Work item: Copy, from the entries below, each line in which the string "context" appears.

Supplied records:

>>>

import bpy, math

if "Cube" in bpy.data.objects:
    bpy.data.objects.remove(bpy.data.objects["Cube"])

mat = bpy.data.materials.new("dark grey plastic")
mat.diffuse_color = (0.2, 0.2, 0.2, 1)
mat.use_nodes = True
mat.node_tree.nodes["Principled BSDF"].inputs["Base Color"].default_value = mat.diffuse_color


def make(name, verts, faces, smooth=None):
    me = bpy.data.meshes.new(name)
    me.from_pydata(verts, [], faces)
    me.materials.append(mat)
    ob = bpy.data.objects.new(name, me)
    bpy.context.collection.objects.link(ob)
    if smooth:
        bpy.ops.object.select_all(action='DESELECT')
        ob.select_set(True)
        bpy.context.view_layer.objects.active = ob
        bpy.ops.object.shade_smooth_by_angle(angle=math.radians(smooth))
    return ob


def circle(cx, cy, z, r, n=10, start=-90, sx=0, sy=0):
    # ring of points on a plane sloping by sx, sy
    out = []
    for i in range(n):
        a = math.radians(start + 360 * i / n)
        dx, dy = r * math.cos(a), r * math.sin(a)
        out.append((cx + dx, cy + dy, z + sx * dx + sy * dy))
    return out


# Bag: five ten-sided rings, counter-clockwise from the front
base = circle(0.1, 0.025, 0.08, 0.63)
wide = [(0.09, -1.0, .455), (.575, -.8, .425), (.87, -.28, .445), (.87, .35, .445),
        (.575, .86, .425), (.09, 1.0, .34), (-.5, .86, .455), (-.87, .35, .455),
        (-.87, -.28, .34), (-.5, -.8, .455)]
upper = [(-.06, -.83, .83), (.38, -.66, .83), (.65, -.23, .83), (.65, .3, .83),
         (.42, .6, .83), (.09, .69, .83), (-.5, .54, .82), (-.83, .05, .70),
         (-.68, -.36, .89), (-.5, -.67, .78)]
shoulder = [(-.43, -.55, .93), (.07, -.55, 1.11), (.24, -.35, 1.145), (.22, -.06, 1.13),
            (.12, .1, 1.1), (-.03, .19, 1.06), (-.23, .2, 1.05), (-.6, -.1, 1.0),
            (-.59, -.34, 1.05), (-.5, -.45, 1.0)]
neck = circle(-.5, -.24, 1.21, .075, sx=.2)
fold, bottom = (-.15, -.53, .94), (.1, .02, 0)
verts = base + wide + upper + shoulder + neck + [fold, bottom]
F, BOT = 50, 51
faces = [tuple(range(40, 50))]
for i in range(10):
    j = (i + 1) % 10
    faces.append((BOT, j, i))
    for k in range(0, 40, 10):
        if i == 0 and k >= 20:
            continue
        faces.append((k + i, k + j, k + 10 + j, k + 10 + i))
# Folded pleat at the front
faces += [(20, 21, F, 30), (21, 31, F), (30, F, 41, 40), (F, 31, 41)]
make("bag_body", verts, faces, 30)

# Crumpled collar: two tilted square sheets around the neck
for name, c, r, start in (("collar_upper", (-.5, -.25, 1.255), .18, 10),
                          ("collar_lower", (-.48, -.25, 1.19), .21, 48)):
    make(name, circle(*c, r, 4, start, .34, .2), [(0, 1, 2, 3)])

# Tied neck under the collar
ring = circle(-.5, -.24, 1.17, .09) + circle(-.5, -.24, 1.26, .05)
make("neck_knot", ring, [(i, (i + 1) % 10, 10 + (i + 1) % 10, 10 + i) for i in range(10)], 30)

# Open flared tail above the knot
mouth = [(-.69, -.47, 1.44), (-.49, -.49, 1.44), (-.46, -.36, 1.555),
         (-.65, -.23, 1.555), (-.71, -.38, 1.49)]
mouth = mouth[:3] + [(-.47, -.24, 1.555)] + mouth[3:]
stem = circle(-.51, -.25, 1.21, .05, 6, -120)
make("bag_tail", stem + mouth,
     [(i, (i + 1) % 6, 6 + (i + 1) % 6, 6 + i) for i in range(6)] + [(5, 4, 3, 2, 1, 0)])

<<<

Task solution:
    bpy.context.collection.objects.link(ob)
        bpy.context.view_layer.objects.active = ob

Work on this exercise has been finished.